> [What you are asked to do]:
Look through the data below for the line with "-0.55, 0.1, 1.22)" and the line with "0.28, 0.69, 1.08)", then output those two and all lines in between, exactly as written.

(Items from a dataset)
######

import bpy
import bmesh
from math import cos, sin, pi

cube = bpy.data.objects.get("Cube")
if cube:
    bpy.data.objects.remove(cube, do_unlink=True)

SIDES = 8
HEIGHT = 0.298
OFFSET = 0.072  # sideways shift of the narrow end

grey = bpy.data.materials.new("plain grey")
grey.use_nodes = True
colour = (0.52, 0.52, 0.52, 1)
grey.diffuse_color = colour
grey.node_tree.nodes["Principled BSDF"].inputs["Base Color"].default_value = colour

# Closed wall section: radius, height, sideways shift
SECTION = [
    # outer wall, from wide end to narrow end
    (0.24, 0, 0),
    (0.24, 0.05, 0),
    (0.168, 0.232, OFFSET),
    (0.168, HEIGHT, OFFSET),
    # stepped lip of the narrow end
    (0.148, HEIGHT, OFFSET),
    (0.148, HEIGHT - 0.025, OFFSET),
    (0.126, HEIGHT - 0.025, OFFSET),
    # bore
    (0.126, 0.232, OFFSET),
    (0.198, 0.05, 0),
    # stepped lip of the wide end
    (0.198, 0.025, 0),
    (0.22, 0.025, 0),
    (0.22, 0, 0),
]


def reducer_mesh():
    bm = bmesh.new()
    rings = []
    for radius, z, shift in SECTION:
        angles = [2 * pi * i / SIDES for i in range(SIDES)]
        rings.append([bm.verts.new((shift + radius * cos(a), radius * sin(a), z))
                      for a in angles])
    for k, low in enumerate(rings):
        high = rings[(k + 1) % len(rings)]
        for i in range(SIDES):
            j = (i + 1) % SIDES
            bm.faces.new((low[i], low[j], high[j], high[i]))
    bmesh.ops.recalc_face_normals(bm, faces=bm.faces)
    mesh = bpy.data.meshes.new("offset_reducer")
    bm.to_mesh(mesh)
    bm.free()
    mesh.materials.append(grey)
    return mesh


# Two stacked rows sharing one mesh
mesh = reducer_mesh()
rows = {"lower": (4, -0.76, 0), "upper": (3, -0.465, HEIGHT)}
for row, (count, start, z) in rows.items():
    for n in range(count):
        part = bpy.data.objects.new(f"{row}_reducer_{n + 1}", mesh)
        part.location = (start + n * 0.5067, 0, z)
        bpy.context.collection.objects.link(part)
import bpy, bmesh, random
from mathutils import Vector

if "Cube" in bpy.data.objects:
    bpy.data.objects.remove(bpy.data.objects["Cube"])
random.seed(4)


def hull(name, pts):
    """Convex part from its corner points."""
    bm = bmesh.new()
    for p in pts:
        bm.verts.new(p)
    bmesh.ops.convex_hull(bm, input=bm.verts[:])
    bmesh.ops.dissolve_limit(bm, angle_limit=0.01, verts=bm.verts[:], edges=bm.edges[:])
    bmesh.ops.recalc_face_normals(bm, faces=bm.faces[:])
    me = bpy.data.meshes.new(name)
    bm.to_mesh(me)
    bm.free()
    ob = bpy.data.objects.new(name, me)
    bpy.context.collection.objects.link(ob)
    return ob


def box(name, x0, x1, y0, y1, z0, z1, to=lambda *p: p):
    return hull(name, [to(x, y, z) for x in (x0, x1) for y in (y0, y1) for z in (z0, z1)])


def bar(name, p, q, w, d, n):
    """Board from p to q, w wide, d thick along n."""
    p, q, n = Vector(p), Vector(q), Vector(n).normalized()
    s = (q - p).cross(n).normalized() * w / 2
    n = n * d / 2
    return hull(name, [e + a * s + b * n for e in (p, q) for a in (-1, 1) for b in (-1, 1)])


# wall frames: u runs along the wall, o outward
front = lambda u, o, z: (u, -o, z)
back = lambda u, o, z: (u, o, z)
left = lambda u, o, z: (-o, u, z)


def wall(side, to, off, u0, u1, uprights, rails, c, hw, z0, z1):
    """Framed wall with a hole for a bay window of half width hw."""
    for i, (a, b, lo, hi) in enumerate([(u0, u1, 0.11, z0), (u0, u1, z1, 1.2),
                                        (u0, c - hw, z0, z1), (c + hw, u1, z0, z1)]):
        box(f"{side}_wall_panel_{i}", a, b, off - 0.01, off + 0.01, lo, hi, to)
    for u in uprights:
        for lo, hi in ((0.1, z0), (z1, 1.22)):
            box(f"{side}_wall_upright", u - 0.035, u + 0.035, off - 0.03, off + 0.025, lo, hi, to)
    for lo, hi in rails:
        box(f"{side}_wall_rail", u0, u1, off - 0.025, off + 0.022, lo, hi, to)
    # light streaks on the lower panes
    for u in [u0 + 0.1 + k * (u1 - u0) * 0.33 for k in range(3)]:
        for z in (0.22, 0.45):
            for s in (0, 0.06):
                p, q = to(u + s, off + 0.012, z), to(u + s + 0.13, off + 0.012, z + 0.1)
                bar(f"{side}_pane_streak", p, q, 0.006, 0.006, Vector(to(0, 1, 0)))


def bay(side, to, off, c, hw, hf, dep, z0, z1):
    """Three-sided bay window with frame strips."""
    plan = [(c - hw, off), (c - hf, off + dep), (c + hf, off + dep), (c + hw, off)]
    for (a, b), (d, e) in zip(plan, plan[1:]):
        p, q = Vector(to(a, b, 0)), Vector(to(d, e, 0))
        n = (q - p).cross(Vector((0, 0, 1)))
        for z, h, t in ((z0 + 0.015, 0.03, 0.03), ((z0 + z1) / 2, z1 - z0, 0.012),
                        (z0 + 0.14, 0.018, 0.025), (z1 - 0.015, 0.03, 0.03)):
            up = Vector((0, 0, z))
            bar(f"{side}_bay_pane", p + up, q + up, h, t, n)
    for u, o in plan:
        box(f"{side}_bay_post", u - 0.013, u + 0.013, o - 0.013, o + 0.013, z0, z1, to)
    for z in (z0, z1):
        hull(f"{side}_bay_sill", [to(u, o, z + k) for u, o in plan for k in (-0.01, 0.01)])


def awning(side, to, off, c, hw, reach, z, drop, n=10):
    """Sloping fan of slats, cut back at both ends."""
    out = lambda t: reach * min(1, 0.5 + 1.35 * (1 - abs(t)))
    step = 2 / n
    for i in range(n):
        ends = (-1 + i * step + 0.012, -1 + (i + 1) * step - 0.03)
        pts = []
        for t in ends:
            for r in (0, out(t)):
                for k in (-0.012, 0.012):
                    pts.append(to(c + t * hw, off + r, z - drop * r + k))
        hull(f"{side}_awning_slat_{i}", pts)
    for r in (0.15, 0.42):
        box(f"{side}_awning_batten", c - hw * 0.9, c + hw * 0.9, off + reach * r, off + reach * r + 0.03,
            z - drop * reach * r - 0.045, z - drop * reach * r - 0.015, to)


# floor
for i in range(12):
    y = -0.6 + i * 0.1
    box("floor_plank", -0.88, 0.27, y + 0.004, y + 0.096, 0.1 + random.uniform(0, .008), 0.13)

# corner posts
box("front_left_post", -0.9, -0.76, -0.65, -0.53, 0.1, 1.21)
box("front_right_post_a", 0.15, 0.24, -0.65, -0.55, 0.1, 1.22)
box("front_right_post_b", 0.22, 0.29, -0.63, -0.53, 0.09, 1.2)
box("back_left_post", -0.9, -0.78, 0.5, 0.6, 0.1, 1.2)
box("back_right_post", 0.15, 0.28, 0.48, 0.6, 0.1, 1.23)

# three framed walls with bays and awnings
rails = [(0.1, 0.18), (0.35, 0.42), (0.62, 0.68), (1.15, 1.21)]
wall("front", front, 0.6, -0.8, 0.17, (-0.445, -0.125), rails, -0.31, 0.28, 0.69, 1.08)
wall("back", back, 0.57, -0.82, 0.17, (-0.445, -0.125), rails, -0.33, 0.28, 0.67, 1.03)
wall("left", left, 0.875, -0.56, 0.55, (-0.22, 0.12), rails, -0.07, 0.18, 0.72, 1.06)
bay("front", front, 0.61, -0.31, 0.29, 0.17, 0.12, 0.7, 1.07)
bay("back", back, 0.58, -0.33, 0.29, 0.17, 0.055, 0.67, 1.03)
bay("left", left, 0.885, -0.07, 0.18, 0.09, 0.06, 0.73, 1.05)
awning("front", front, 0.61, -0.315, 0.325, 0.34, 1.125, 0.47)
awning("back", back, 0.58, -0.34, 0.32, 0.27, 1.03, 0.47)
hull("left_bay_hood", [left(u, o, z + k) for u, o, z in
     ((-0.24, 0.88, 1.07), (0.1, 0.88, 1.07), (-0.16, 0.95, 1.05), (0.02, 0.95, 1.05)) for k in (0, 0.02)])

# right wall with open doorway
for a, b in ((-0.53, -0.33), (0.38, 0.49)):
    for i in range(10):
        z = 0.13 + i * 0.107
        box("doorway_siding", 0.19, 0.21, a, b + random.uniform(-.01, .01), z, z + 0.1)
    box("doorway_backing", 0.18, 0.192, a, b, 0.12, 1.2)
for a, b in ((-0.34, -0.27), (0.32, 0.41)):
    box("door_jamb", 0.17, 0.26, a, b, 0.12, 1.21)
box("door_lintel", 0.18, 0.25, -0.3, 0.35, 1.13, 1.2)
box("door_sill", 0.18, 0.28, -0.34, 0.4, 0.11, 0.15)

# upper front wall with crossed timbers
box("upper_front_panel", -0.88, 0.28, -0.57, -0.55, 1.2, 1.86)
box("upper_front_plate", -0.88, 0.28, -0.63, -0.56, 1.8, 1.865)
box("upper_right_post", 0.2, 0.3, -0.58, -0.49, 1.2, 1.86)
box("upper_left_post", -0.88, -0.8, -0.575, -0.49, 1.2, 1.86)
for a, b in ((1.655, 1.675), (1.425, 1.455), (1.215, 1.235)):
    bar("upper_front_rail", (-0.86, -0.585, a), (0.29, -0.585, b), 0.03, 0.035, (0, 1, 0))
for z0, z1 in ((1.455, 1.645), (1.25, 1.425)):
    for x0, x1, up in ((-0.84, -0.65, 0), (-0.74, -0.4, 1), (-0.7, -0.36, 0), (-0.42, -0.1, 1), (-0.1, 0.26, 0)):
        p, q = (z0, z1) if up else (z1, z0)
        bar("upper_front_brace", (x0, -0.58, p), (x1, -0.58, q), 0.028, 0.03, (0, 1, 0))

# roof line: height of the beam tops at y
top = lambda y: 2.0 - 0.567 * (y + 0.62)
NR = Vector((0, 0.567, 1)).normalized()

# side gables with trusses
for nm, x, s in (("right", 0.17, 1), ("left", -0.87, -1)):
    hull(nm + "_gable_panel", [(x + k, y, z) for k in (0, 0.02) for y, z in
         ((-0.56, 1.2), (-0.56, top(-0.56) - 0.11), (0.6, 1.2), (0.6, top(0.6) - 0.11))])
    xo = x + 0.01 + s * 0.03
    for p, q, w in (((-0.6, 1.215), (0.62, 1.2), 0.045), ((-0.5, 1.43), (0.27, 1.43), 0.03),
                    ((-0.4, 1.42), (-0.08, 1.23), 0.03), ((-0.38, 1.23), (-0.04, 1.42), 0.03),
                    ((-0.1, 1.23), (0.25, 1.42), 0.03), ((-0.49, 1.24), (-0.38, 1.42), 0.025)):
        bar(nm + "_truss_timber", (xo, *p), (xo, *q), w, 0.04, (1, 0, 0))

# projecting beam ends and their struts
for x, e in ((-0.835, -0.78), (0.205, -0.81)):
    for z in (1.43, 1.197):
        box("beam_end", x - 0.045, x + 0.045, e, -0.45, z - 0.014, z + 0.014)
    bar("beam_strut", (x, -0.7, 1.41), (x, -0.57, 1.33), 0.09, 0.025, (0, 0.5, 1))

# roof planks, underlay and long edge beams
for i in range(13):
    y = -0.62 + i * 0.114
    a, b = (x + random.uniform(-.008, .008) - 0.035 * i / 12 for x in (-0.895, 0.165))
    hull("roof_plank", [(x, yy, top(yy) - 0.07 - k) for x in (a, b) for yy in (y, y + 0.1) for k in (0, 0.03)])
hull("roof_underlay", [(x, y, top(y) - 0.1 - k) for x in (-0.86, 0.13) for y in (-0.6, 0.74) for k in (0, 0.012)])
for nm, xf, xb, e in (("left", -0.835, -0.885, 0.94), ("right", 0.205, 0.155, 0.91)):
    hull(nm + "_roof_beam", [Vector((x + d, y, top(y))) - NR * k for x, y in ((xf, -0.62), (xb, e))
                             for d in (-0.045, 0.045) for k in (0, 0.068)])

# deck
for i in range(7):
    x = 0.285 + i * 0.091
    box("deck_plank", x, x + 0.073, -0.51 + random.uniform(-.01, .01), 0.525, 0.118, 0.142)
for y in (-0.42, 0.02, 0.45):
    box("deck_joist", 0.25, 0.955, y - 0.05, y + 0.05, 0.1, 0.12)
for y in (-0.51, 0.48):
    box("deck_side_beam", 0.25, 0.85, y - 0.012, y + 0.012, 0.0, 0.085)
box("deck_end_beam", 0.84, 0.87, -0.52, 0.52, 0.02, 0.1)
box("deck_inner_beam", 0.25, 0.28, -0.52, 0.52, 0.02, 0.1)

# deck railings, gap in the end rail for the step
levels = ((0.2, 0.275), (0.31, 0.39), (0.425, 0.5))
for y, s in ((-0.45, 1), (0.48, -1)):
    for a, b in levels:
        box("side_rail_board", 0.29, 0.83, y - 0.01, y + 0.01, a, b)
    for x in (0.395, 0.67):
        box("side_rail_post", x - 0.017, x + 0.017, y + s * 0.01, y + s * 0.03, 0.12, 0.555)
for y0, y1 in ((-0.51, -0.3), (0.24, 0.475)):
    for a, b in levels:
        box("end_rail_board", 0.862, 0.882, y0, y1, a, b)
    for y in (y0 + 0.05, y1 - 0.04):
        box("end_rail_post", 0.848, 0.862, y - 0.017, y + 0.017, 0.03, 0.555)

######

> [Response to the task]:
box("front_right_post_a", 0.15, 0.24, -0.65, -0.55, 0.1, 1.22)
box("front_right_post_b", 0.22, 0.29, -0.63, -0.53, 0.09, 1.2)
box("back_left_post", -0.9, -0.78, 0.5, 0.6, 0.1, 1.2)
box("back_right_post", 0.15, 0.28, 0.48, 0.6, 0.1, 1.23)

# three framed walls with bays and awnings
rails = [(0.1, 0.18), (0.35, 0.42), (0.62, 0.68), (1.15, 1.21)]
wall("front", front, 0.6, -0.8, 0.17, (-0.445, -0.125), rails, -0.31, 0.28, 0.69, 1.08)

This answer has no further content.